It's not the best performance I have seen recently from Grant, but she does good enough in the lead role. Singh does well alongside her, playing his character in a fairly neutral way that allows for most of his dialogue to be reconsidered as the main point of the film becomes clearer with each passing scene. Hunter C. Smith is "The Man", doing a good bit of stalk 'n' slash work, and there are good turns from Yasmine Al-Bustami, Leith M. Burke, and Larry Cedar, with the latter a standout as a cop who seems to be acting in the best interests of May without actually offering any real help.
The one weak performer isn't actually onscreen, it's Jeremy Zuckerman, responsible for a surprisingly poor soundtrack throughout. Zuckerman may be trying to riff on one or two well-known slasher movie themes, or maybe he isn't, but the end result ends up detracting from the visuals on one or two occasions.

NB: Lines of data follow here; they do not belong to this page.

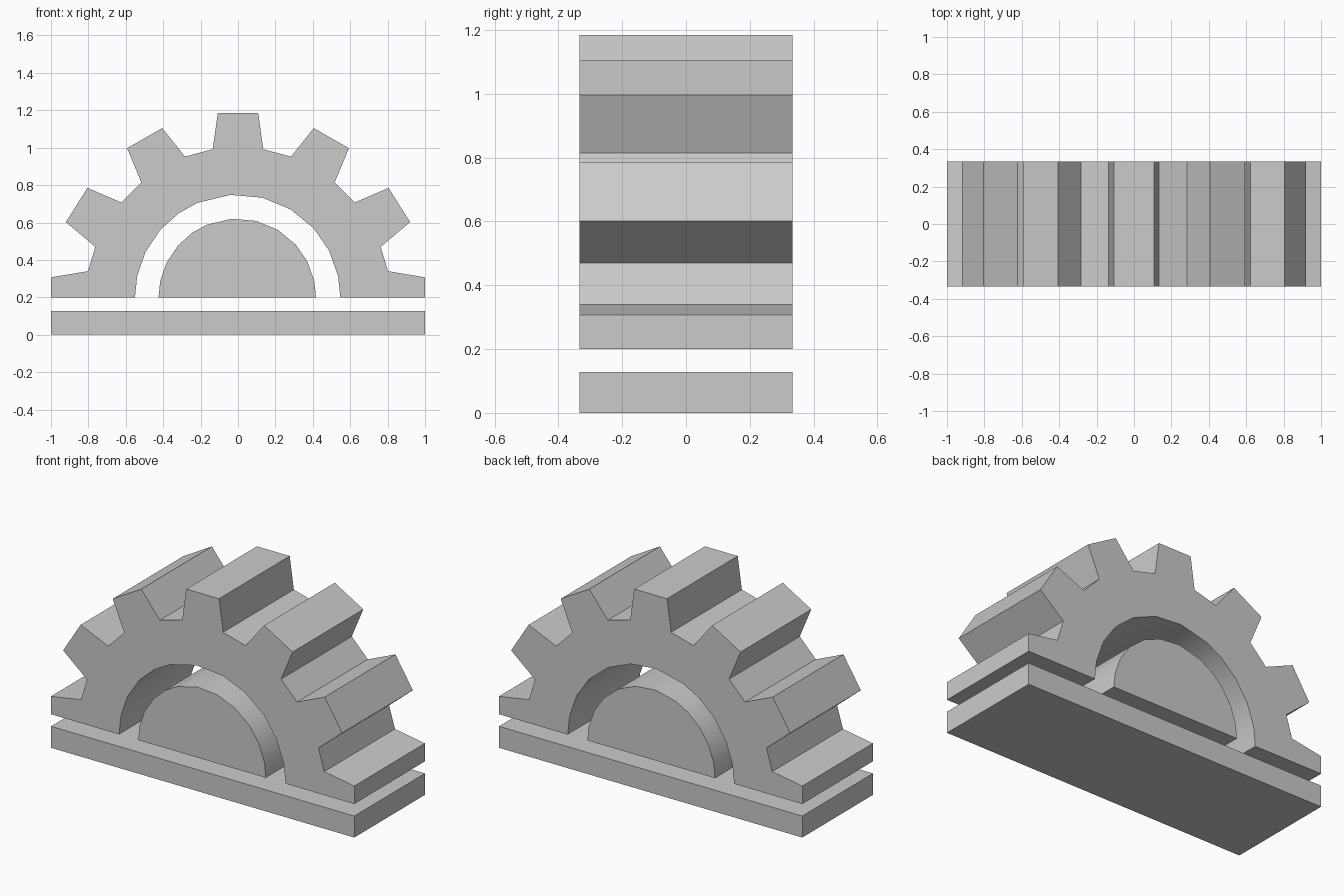
import bpy
import bmesh
import math

cube = bpy.data.objects.get("Cube")
if cube:
    bpy.data.objects.remove(cube, do_unlink=True)

grey = bpy.data.materials.new("plain grey")
grey.use_nodes = True
grey.diffuse_color = (0.6, 0.6, 0.6, 1)
grey.node_tree.nodes["Principled BSDF"].inputs["Base Color"].default_value = (0.6, 0.6, 0.6, 1)

HALF_DEPTH = 0.333
AXLE_Z = 0.2
ARC_ANGLES = (0, 12, 27, 42, 59, 76, 94, 113, 125, 139, 154, 168, 180)


def arc(radius, offset):
    """Faceted half circle from right to left above the axle line."""
    return [(offset + radius * math.cos(math.radians(a)),
             AXLE_Z + radius * math.sin(math.radians(a))) for a in ARC_ANGLES]


def extruded(name, outline):
    """Solid with the given x-z outline, running through the full depth."""
    bm = bmesh.new()
    face = bm.faces.new([bm.verts.new((x, -HALF_DEPTH, z)) for x, z in outline])
    result = bmesh.ops.extrude_face_region(bm, geom=[face])
    moved = [v for v in result["geom"] if isinstance(v, bmesh.types.BMVert)]
    bmesh.ops.translate(bm, verts=moved, vec=(0, 2 * HALF_DEPTH, 0))
    bmesh.ops.recalc_face_normals(bm, faces=bm.faces)
    mesh = bpy.data.meshes.new(name)
    bm.to_mesh(mesh)
    bm.free()
    mesh.materials.append(grey)
    obj = bpy.data.objects.new(name, mesh)
    bpy.context.collection.objects.link(obj)
    bpy.ops.object.select_all(action="DESELECT")
    obj.select_set(True)
    bpy.context.view_layer.objects.active = obj
    bpy.ops.object.shade_smooth_by_angle(angle=math.radians(25))
    return obj


# Base plate
extruded("base_plate", [(-1, 0), (1, 0), (1, 0.128), (-1, 0.128)])

# Half gear: toothed rim mirrored left to right, with an arched opening
teeth = [(1, 0.2), (1, 0.307), (0.802, 0.34), (0.763, 0.47), (0.92, 0.602),
         (0.805, 0.785), (0.623, 0.707), (0.517, 0.815), (0.593, 0.997),
         (0.405, 1.105), (0.283, 0.952), (0.135, 0.992), (0.108, 1.185)]
rim = teeth + [(-x, z) for x, z in reversed(teeth)]
extruded("half_gear", rim + list(reversed(arc(0.549, -0.002))))

# Half round hub inside the opening
extruded("half_hub", arc(0.421, -0.004))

Perhaps not sitting as comfortably within the boundaries of the horror genre that some fans want their movies to stay in, and with a central message that is about as subtle as a brick to the face, Lucky is an impressive and smart film. Subtlety be damned, especially when the message STILL isn't getting through to those who need to hear it, and Grant and Kermani lead viewers to a rewarding, if ambiguous, finale.